Italian bonds which had been underperforming Spain bonds had begun holding their own. Last week, the benchmark 10-year bond yield fell 2.5% in Italy but rose slightly in Spain. The divergence was sufficient to change the month-over-month back into Italy's favor (+18.5 bp vs. Spain's +19.7 bp). Fitch noted that even if Renzi does not resign if the referendum fails, the government may be weaker, and parliamentary elections are scheduled for May 2018, and Euro-skeptic political forces are on the rise (5-Star Movement won Rome and Turin in elections earlier this year).
The surprise action by Fitch, coupled with EU demands that Renzi alters the draft budget may weigh on Italian bonds. Italian bank shares rallied for three consecutive weeks, including a sharp 7.3% advance last week. They may also be vulnerable if yields continue to rise. Recall that DBRS put Italy on credit review with negative implications in August. DBRS is the only one of the top four rating agencies that put Italy in the "A" band. A cut would increase the haircut the ECB imposes on Italian bonds used as collateral for loans. The underperformance of Italian bonds relative to Spanish bond may resume if Spain is able to avoid a new election before the end of the year.
Separately, we note that the average of the last 10 referendum polls in Italy with 1000 or more people surveyed was 35.3% supporting the change of the Senate and 41.5% opposed. Most recently, former (unelected) Prime Minister Monti came out last week siding with the No's, as has a wing of Renzi's own party and the leaders of all the opposition parties.
DBRS did not downgrade Portugal's rating or cut the stable outlook. We had thought that at most, the only major rating agency to recognize Portugal as an investment grade credit could have changed the outlook to negative from stable. Investors had been anticipating that the DBRS would do little, if anything in recent weeks, and were encouraged by comments from the Finance Minister. The 10-year yield had fallen from 3.6% on October 7 to 3.14% last week. Below last week's lows, and the yield can move back to 3.00%, where it had seemed to find an equilibrium in August and early-September.

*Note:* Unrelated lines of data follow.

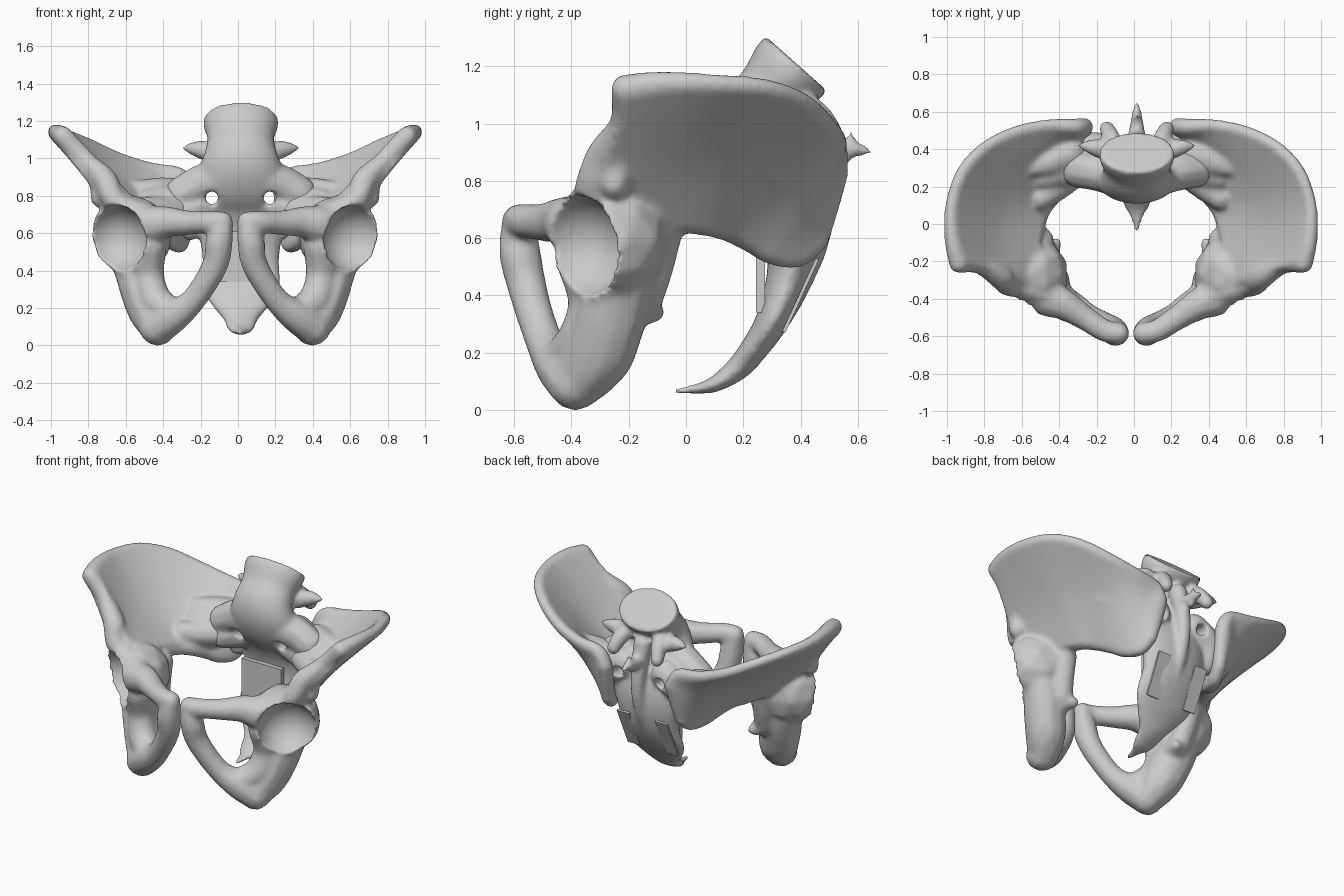
import bpy, bmesh, math
from mathutils import Vector, Matrix

if "Cube" in bpy.data.objects:
    bpy.data.objects.remove(bpy.data.objects["Cube"], do_unlink=True)

bone = bpy.data.materials.new("bone_grey")
bone.use_nodes = True
bone.diffuse_color = (0.6, 0.6, 0.6, 1)
for node in bone.node_tree.nodes:
    if node.type == 'BSDF_PRINCIPLED':
        node.inputs["Base Color"].default_value = (0.6, 0.6, 0.6, 1)
        node.inputs["Roughness"].default_value = 0.7


def spline(points, t):
    """Smooth curve through points of any dimension, t from 0 to 1."""
    pts = [Vector(p) for p in points]
    last = len(pts) - 1
    i = min(int(t * last), last - 1)
    f = t * last - i
    a, b, c, d = (pts[max(0, min(last, i + k))] for k in (-1, 0, 1, 2))
    return b + (c - a) * (f / 2) + (a * 2 - b * 5 + c * 4 - d) * (f * f / 2) \
        + (b * 3 - a - c * 3 + d) * (f ** 3 / 2)


def chain(bm, points, sides=(1,)):
    """Rounded rod along (x, y, z, radius) points."""
    steps = 8 * (len(points) - 1)
    for side in sides:
        for k in range(steps + 1):
            x, y, z, r = spline(points, k / steps)
            bmesh.ops.create_icosphere(bm, subdivisions=2, radius=r,
                                       matrix=Matrix.Translation((x * side, y, z)))


def loft(bm, path, steps=64, sides=32):
    """Solid of oval rings along (y, z, half width, half depth) points."""
    rings = []
    for k in range(steps + 1):
        t = k / steps
        y, z, w, d = spline(path, t)
        along = spline(path, min(1, t + 0.02)) - spline(path, max(0, t - 0.02))
        n = Vector((-along[1], along[0])).normalized()
        ring = []
        for s in range(sides):
            a = math.tau * s / sides
            off = n * d * math.sin(a)
            ring.append(bm.verts.new((w * math.cos(a), y + off.x, z + off.y)))
        rings.append(ring)
    for r0, r1 in zip(rings, rings[1:]):
        for s in range(sides):
            e = (s + 1) % sides
            bm.faces.new((r0[s], r0[e], r1[e], r1[s]))
    bm.faces.new(rings[0])
    bm.faces.new(rings[-1])


def blade(bm, rows, nu=40, nv=26):
    """Curved plate through rows of (x, y, z, half thickness) points."""
    def at(u, v):
        u, v = max(0, min(1, u)), max(0, min(1, v))
        return spline([spline(row, u) for row in rows], v)
    front, back = [], []
    for j in range(nv + 1):
        top, under = [], []
        for i in range(nu + 1):
            u, v, e = i / nu, j / nv, 0.01
            p = at(u, v)
            du = (at(u + e, v) - at(u - e, v)).to_3d()
            dv = (at(u, v + e) - at(u, v - e)).to_3d()
            n = du.cross(dv).normalized() * p[3]
            top.append(bm.verts.new(p.to_3d() + n))
            under.append(bm.verts.new(p.to_3d() - n))
        front.append(top)
        back.append(under)
    for g in (front, back):
        for j in range(nv):
            for i in range(nu):
                bm.faces.new((g[j][i], g[j][i + 1], g[j + 1][i + 1], g[j + 1][i]))
    border = [(0, i) for i in range(nu)] + [(j, nu) for j in range(nv)]
    border += [(nv, i) for i in range(nu, 0, -1)] + [(j, 0) for j in range(nv, 0, -1)]
    for (j, i), (m, n) in zip(border, border[1:] + border[:1]):
        bm.faces.new((front[j][i], front[m][n], back[m][n], back[j][i]))


def to_object(bm, name):
    bmesh.ops.recalc_face_normals(bm, faces=bm.faces)
    mesh = bpy.data.meshes.new(name)
    bm.to_mesh(mesh)
    bm.free()
    mesh.materials.append(bone)
    obj = bpy.data.objects.new(name, mesh)
    bpy.context.scene.collection.objects.link(obj)
    return obj


def fuse(obj, cutter, smooth, mirror=False):
    """Melt overlapping solids into one skin, cut it, soften it, bake it."""
    cutter.hide_render = True

    def remesh():
        mod = obj.modifiers.new("Fuse", 'REMESH')
        mod.mode = 'VOXEL'
        mod.voxel_size = 0.012
        mod.use_smooth_shade = True
    remesh()
    cut = obj.modifiers.new("Cut", 'BOOLEAN')
    cut.operation = 'DIFFERENCE'
    cut.solver = 'EXACT'
    cut.object = cutter
    remesh()
    soft = obj.modifiers.new("Soften", 'SMOOTH')
    soft.factor = 0.5
    soft.iterations = smooth
    if mirror:
        obj.modifiers.new("Other side", 'MIRROR').use_mirror_merge = False
    bpy.context.view_layer.update()
    baked = bpy.data.meshes.new_from_object(
        obj.evaluated_get(bpy.context.evaluated_depsgraph_get()))
    obj.modifiers.clear()
    obj.data = baked
    baked.materials.clear()
    baked.materials.append(bone)
    for poly in baked.polygons:
        poly.use_smooth = True
        poly.material_index = 0
    bpy.data.objects.remove(cutter, do_unlink=True)


# Hip bone: flared blade from crest to brim, front to back
crest = [(.92, -.21, 1.12, .055), (.955, -.08, 1.14, .045), (.96, .1, 1.14, .036),
         (.9, .28, 1.125, .034), (.78, .41, 1.075, .034), (.62, .49, 1, .035),
         (.45, .525, .945, .037), (.3, .52, .91, .045), (.25, .52, .83, .05)]
middle = [(.73, -.28, .9, .065), (.735, -.15, .89, .045), (.72, 0, .88, .03),
          (.685, .14, .875, .026), (.61, .26, .865, .028), (.51, .36, .84, .04),
          (.41, .42, .8, .055), (.32, .46, .76, .055), (.26, .49, .72, .05)]
brim = [(.6, -.32, .72, .09), (.55, -.2, .69, .08), (.515, -.05, .67, .065),
        (.48, .07, .655, .055), (.42, .15, .635, .05), (.37, .23, .59, .045),
        (.33, .3, .55, .045), (.29, .39, .535, .04), (.27, .46, .59, .04)]
hip = bmesh.new()
blade(hip, [crest, middle, brim])
chain(hip, crest)
chain(hip, [p[:3] + (min(p[3], .05),) for p in brim])
chain(hip, [crest[-1], middle[-1], brim[-1]])
# Thick inner mass carrying the joint with the sacrum
chain(hip, [(.53, .3, .83, .05), (.42, .34, .81, .09), (.33, .38, .8, .1)])
chain(hip, [(.48, .14, .73, .07), (.4, .2, .72, .08), (.32, .27, .72, .09)])
chain(hip, [(.47, .25, .77, .07), (.36, .29, .76, .1)])

# Front border with its lower spine, and the ridge toward the pubis
chain(hip, [crest[0], (.81, -.22, 1, .05), (.7, -.28, .89, .068),
            (.66, -.32, .8, .065), (.6, -.33, .74, .07), (.42, -.39, .68, .065)])
chain(hip, [(.8, -.2, .98, .045), (.735, -.23, .88, .05), (.72, -.25, .79, .055)])
# Socket body
chain(hip, [(.545, -.27, .59, .214), (.56, -.275, .59, .216)])
# Upper branch, pubic body and lower branch
chain(hip, [(.5, -.33, .65, .12), (.455, -.39, .645, .105), (.36, -.43, .66, .085),
            (.25, -.5, .655, .068), (.14, -.57, .66, .062), (.068, -.585, .66, .06)])
chain(hip, [(.068, -.585, .66, .06), (.085, -.58, .55, .075), (.1, -.56, .45, .072),
            (.155, -.53, .34, .068), (.235, -.49, .23, .07), (.33, -.44, .155, .09),
            (.42, -.39, .092, .094)])
# Seat bone rising behind the socket
chain(hip, [(.41, -.385, .09, .094), (.45, -.31, .19, .125), (.49, -.27, .3, .13),
            (.52, -.24, .42, .135), (.55, -.24, .55, .15)])
chain(hip, [(.36, -.41, .19, .085), (.43, -.36, .25, .09), (.46, -.33, .38, .085),
            (.46, -.36, .53, .1)])
chain(hip, [(.49, -.09, .62, .08), (.48, -.11, .5, .07), (.46, -.15, .38, .07)])
chain(hip, [(.46, -.2, .36, .08), (.43, -.14, .35, .055), (.4, -.1, .34, .03)])
hips = to_object(hip, "hip_bones")

socket = bmesh.new()
bmesh.ops.create_icosphere(socket, subdivisions=4, radius=.18,
                           matrix=Matrix.Translation((.642, -.382, .57)))
fuse(hips, to_object(socket, "socket_cutter"), 8, mirror=True)
hips.location.x = -.016

# Lowest vertebra with a flat tilted top, running on as the sacrum to the tail tip
spine = bmesh.new()
loft(spine, [(.385, 1.21, .2, .145), (.35, 1.17, .198, .142), (.3, 1.11, .178, .125),
             (.25, 1.04, .19, .13), (.24, .96, .22, .13), (.28, .86, .26, .13),
             (.34, .75, .27, .11), (.375, .61, .23, .095), (.36, .46, .205, .08),
             (.3, .31, .21, .058), (.235, .21, .15, .048), (.18, .145, .095, .042),
             (.1, .09, .07, .028), (.04, .075, .035, .018), (-.04, .066, .012, .01)])
both = (1, -1)
# Broad side wings meeting the hip bones
chain(spine, [(.1, .25, .9, .11), (.22, .28, .86, .105), (.31, .29, .81, .1)], both)
chain(spine, [(.1, .33, .78, .1), (.22, .3, .75, .1), (.31, .27, .71, .08)], both)
chain(spine, [(.15, .39, .82, .1), (.26, .4, .74, .09), (.27, .37, .62, .06)], both)
# Side spikes and joint knobs
chain(spine, [(.15, .39, 1.03, .06), (.23, .41, 1.05, .045), (.3, .42, 1.055, .014)], both)
chain(spine, [(.12, .4, 1.06, .06), (.14, .465, 1.02, .05), (.16, .51, .96, .042)], both)
# Rear ridge and rear spike
chain(spine, [(0, .43, 1, .06), (0, .47, .85, .05), (0, .48, .7, .045),
              (0, .45, .55, .04), (0, .4, .42, .03)])
chain(spine, [(0, .46, .9, .05), (0, .55, .91, .035), (0, .6, .91, .025), (0, .64, .9, .012)])
chain(spine, [(0, .55, .87, .02), (0, .57, .91, .025), (0, .575, .96, .014)])
sacrum = to_object(spine, "sacrum")

holes = bmesh.new()
for side in both:
    place = Matrix.Translation((side * .155, .4, .79)) @ Matrix.Rotation(math.pi / 2, 4, 'X')
    bmesh.ops.create_cone(holes, cap_ends=True, segments=24, radius1=.035,
                          radius2=.035, depth=1.2, matrix=place)
fuse(sacrum, to_object(holes, "nerve_hole_cutter"), 4)
sacrum.location.x = .015


# Flat plates in front of and behind the lower sacrum
def plate(name, size, location, tilt):
    bm = bmesh.new()
    bmesh.ops.create_cube(bm, size=1, matrix=Matrix.Diagonal((*size, 1)))
    obj = to_object(bm, name)
    obj.location = location
    obj.rotation_euler.x = tilt


plate("front_plate", (.29, .03, .27), (0, .26, .475), 0)
for side, label in ((1, "left"), (-1, "right")):
    plate(label + "_rear_plate", (.09, .012, .28), (side * .14, .4, .4), -.43)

The second development was Canada walked out on the free-trade talks with the EU when a small part of Belgium succeeded in throwing a wrench into the works at the last minute. The agreement required the unanimous consent of all EU countries. Belgium could not commit without all five sub-federal governments and Wallonia objected. Its ultimate objection was over the establishment of new courts to resolve disputes. This is a controversial measure that is in the TPP and TTIP.
While Wallonia's objection is understandably frustrating for Canada, but the walking out by the Canadian delegation, led by Trade Minister Freeland was melodramatic. She is inexperienced in an inexperienced government. The drama does not end the prospects for the deal and leaders are scrambling for a workaround....MORE